***** INPUT MATERIAL *****

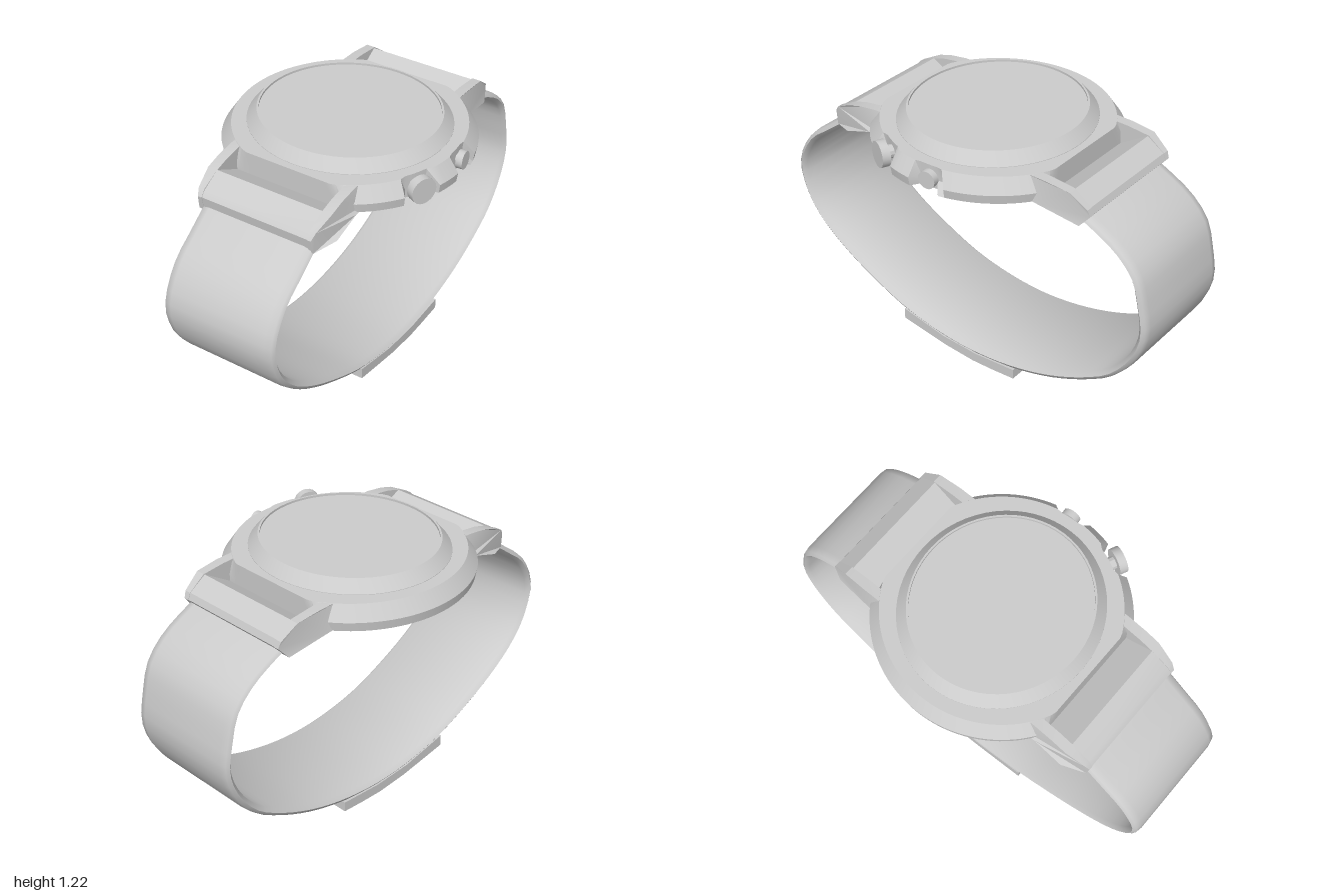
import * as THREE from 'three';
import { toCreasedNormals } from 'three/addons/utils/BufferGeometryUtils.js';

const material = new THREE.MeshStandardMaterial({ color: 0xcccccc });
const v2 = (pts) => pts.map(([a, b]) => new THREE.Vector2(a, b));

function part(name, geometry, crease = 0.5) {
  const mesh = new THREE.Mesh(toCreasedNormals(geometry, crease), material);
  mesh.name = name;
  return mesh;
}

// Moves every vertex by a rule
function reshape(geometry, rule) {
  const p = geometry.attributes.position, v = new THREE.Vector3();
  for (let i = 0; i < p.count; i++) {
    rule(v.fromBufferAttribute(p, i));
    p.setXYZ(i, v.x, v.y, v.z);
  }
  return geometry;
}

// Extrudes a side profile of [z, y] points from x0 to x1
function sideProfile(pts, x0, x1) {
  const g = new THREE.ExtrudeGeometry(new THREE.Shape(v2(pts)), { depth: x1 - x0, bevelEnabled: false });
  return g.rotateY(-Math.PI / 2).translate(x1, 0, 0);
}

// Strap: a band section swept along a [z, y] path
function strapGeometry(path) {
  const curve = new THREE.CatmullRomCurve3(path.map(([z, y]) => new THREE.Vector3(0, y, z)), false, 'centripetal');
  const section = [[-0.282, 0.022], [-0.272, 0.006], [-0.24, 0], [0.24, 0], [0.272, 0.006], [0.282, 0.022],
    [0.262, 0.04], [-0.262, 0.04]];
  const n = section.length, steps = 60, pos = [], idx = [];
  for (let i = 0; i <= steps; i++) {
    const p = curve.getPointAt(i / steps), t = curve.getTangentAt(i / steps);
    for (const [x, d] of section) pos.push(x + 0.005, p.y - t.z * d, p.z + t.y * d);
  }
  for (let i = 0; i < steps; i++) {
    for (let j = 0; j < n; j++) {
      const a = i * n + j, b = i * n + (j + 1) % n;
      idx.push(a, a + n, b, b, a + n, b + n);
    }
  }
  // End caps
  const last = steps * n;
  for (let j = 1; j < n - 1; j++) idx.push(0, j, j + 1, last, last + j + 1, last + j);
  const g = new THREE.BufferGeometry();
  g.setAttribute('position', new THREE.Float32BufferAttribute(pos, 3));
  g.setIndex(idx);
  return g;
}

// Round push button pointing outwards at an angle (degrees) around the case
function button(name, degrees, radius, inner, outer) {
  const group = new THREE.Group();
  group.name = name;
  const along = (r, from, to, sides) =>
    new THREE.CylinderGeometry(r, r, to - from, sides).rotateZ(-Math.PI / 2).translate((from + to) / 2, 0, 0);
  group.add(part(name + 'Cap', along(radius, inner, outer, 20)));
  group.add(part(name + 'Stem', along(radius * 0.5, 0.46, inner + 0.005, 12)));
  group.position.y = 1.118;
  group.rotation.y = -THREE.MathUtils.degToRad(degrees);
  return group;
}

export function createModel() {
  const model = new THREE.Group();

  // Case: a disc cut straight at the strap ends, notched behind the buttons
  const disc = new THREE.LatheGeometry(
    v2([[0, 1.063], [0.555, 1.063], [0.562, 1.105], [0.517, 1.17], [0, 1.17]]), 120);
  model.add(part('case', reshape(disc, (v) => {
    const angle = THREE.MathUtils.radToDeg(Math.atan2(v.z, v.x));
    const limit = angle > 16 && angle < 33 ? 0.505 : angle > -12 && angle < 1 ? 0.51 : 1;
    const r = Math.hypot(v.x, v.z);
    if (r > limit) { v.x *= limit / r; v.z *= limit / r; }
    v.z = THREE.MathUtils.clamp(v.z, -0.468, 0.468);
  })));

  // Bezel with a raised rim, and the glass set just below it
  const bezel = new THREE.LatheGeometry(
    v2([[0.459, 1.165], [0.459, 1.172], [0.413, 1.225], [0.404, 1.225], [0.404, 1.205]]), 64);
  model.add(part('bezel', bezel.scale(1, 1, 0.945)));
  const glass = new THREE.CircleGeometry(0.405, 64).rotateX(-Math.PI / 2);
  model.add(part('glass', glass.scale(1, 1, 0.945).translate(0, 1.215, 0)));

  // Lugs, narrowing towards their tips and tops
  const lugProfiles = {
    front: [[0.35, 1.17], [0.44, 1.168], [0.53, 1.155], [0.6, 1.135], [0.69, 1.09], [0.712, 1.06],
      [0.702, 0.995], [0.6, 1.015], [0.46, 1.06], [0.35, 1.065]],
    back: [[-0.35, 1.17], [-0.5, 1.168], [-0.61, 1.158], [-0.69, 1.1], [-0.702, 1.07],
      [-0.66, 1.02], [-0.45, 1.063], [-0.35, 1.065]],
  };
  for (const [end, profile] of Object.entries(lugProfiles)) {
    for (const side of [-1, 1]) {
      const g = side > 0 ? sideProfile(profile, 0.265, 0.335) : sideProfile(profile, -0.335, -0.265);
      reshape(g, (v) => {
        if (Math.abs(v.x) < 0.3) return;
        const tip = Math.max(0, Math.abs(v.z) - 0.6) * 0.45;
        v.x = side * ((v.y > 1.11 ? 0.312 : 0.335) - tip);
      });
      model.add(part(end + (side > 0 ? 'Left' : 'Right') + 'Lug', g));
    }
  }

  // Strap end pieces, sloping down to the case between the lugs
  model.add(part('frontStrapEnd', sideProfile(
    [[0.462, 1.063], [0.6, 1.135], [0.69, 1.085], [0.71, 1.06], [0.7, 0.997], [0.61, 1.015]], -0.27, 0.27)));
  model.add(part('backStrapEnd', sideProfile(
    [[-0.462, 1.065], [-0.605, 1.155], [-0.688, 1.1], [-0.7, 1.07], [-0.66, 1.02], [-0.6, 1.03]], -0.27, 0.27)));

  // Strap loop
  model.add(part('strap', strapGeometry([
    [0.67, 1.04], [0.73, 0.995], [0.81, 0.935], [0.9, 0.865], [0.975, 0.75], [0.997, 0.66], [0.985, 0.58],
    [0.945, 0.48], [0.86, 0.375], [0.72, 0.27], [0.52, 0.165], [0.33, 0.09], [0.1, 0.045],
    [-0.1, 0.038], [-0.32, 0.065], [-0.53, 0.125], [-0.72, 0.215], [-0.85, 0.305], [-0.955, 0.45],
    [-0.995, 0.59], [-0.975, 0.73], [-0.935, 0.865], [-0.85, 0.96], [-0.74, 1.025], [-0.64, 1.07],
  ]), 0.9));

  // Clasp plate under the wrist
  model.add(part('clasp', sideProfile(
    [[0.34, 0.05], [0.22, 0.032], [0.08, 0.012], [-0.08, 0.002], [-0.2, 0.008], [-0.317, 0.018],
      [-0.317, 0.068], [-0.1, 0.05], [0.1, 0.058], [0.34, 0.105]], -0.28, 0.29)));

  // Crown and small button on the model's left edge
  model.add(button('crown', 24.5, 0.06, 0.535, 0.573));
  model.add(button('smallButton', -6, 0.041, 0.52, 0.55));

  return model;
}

*****

### YOUR INSTRUCTIONS
Of the lines above, output exactly those from the line bearing "export function createModel()" through the line bearing "if (r > limit)", inclusive.

### ANSWER TO THIS TASK
export function createModel() {
  const model = new THREE.Group();

  // Case: a disc cut straight at the strap ends, notched behind the buttons
  const disc = new THREE.LatheGeometry(
    v2([[0, 1.063], [0.555, 1.063], [0.562, 1.105], [0.517, 1.17], [0, 1.17]]), 120);
  model.add(part('case', reshape(disc, (v) => {
    const angle = THREE.MathUtils.radToDeg(Math.atan2(v.z, v.x));
    const limit = angle > 16 && angle < 33 ? 0.505 : angle > -12 && angle < 1 ? 0.51 : 1;
    const r = Math.hypot(v.x, v.z);
    if (r > limit) { v.x *= limit / r; v.z *= limit / r; }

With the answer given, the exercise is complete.